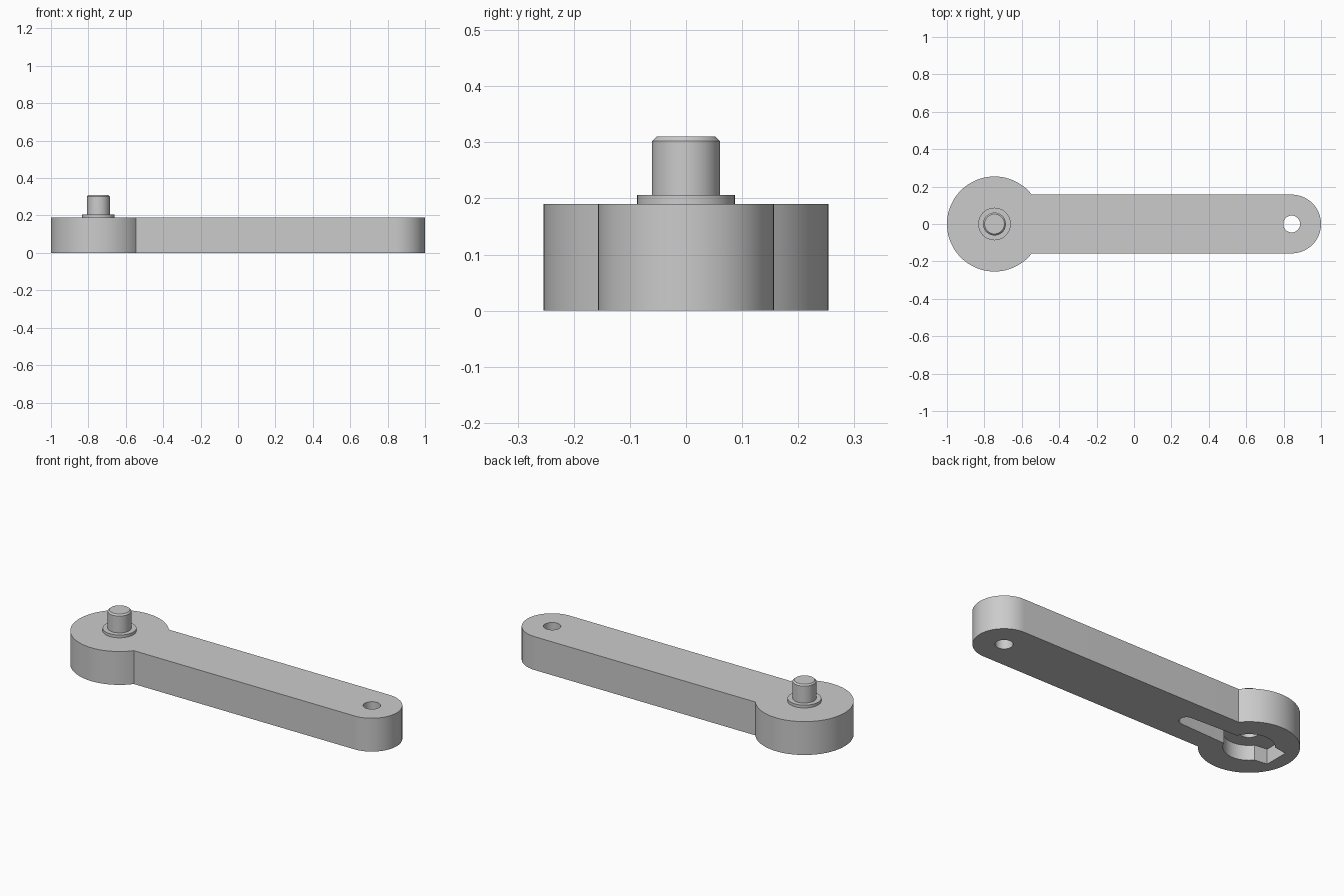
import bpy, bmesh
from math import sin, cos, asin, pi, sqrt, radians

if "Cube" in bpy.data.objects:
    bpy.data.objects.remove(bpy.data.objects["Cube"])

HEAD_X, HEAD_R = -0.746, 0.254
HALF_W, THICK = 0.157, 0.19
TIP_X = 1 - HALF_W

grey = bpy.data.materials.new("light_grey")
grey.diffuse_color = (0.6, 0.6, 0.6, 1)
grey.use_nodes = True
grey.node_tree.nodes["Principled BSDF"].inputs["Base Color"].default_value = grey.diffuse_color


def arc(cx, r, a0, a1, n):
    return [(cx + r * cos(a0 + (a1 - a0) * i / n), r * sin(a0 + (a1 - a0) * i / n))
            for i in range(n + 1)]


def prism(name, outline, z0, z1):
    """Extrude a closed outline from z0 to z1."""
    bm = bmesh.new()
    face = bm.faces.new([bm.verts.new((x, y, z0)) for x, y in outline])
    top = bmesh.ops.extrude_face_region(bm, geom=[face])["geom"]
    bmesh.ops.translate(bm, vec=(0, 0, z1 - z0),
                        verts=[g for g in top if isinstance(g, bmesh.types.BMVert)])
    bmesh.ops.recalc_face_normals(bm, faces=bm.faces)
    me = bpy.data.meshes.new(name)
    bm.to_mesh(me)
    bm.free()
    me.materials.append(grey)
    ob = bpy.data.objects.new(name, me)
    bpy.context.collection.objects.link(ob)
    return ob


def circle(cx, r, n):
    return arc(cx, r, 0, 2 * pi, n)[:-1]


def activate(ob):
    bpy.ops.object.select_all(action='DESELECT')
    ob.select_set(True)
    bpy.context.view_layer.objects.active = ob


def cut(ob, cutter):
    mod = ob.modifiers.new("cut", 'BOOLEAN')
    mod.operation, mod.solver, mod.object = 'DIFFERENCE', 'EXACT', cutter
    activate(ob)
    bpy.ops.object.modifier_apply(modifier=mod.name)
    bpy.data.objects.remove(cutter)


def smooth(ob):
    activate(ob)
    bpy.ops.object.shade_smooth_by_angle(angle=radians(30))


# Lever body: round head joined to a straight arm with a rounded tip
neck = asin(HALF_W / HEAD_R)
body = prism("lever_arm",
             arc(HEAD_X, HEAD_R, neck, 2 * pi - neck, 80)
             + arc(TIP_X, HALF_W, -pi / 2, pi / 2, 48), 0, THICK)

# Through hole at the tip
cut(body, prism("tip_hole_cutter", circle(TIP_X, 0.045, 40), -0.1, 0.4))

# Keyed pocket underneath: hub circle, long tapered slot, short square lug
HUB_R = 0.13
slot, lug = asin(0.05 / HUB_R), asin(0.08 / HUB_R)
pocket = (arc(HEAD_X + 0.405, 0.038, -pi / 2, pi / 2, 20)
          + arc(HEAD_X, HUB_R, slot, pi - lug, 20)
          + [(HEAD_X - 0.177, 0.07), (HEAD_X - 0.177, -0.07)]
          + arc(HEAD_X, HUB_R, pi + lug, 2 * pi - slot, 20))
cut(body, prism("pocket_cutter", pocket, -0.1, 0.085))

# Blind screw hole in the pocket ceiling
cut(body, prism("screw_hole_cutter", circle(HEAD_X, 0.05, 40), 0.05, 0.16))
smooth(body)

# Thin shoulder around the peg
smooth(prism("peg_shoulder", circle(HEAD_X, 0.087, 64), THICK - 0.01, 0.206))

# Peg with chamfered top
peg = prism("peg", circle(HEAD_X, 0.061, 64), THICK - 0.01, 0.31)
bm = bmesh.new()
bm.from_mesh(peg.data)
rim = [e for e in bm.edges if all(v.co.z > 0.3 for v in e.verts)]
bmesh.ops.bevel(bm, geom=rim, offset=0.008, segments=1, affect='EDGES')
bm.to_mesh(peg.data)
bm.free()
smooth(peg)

------------

§ **EXERCISE AIM**
Gather all lines from the records above in which "pocket" appears.

§ **ANSWER BELOW**
# Keyed pocket underneath: hub circle, long tapered slot, short square lug
pocket = (arc(HEAD_X + 0.405, 0.038, -pi / 2, pi / 2, 20)
cut(body, prism("pocket_cutter", pocket, -0.1, 0.085))
# Blind screw hole in the pocket ceiling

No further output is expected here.